START INPUT FOR THIS TASK

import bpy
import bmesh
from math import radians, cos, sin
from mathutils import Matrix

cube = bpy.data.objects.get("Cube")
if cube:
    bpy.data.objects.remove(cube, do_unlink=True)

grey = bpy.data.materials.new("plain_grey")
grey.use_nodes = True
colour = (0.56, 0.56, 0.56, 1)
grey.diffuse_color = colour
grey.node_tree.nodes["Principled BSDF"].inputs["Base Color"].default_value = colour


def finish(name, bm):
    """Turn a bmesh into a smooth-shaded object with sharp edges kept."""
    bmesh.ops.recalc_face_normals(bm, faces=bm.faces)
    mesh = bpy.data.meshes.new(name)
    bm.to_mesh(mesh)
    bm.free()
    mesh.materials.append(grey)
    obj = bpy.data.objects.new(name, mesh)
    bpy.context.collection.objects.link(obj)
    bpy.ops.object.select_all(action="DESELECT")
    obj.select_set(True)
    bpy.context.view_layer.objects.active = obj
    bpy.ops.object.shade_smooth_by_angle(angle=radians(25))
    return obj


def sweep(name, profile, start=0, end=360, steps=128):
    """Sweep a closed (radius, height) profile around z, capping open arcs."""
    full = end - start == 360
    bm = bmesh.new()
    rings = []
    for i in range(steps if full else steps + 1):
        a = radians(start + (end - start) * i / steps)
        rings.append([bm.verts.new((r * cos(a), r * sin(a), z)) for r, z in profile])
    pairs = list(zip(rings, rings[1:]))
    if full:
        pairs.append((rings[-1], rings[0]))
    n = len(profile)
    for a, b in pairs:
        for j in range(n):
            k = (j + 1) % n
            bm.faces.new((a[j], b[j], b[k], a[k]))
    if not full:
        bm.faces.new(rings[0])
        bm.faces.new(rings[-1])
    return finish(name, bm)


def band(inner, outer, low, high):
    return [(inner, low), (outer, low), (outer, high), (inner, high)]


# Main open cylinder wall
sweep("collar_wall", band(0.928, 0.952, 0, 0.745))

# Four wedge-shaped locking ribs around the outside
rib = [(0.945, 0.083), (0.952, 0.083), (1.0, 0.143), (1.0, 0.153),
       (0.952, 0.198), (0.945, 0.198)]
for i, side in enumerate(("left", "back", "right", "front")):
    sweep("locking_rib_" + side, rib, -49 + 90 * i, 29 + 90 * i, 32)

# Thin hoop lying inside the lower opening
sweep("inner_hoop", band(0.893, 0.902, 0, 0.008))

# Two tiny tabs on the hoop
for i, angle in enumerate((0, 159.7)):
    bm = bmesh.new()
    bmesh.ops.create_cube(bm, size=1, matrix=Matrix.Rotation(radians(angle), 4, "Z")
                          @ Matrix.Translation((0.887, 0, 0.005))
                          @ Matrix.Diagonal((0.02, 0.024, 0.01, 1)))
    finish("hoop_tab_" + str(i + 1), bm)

END INPUT FOR THIS TASK

▶ WHAT YOU WILL DO: Each entry must appear in the reply exactly as written.

▶ OUTPUT FOR THIS EXERCISE:
import bpy
import bmesh
from math import radians, cos, sin
from mathutils import Matrix

cube = bpy.data.objects.get("Cube")
if cube:
    bpy.data.objects.remove(cube, do_unlink=True)

grey = bpy.data.materials.new("plain_grey")
grey.use_nodes = True
colour = (0.56, 0.56, 0.56, 1)
grey.diffuse_color = colour
grey.node_tree.nodes["Principled BSDF"].inputs["Base Color"].default_value = colour


def finish(name, bm):
    """Turn a bmesh into a smooth-shaded object with sharp edges kept."""
    bmesh.ops.recalc_face_normals(bm, faces=bm.faces)
    mesh = bpy.data.meshes.new(name)
    bm.to_mesh(mesh)
    bm.free()
    mesh.materials.append(grey)
    obj = bpy.data.objects.new(name, mesh)
    bpy.context.collection.objects.link(obj)
    bpy.ops.object.select_all(action="DESELECT")
    obj.select_set(True)
    bpy.context.view_layer.objects.active = obj
    bpy.ops.object.shade_smooth_by_angle(angle=radians(25))
    return obj


def sweep(name, profile, start=0, end=360, steps=128):
    """Sweep a closed (radius, height) profile around z, capping open arcs."""
    full = end - start == 360
    bm = bmesh.new()
    rings = []
    for i in range(steps if full else steps + 1):
        a = radians(start + (end - start) * i / steps)
        rings.append([bm.verts.new((r * cos(a), r * sin(a), z)) for r, z in profile])
    pairs = list(zip(rings, rings[1:]))
    if full:
        pairs.append((rings[-1], rings[0]))
    n = len(profile)
    for a, b in pairs:
        for j in range(n):
            k = (j + 1) % n
            bm.faces.new((a[j], b[j], b[k], a[k]))
    if not full:
        bm.faces.new(rings[0])
        bm.faces.new(rings[-1])
    return finish(name, bm)


def band(inner, outer, low, high):
    return [(inner, low), (outer, low), (outer, high), (inner, high)]


# Main open cylinder wall
sweep("collar_wall", band(0.928, 0.952, 0, 0.745))

# Four wedge-shaped locking ribs around the outside
rib = [(0.945, 0.083), (0.952, 0.083), (1.0, 0.143), (1.0, 0.153),
       (0.952, 0.198), (0.945, 0.198)]
for i, side in enumerate(("left", "back", "right", "front")):
    sweep("locking_rib_" + side, rib, -49 + 90 * i, 29 + 90 * i, 32)

# Thin hoop lying inside the lower opening
sweep("inner_hoop", band(0.893, 0.902, 0, 0.008))

# Two tiny tabs on the hoop
for i, angle in enumerate((0, 159.7)):
    bm = bmesh.new()
    bmesh.ops.create_cube(bm, size=1, matrix=Matrix.Rotation(radians(angle), 4, "Z")
                          @ Matrix.Translation((0.887, 0, 0.005))
                          @ Matrix.Diagonal((0.02, 0.024, 0.01, 1)))
    finish("hoop_tab_" + str(i + 1), bm)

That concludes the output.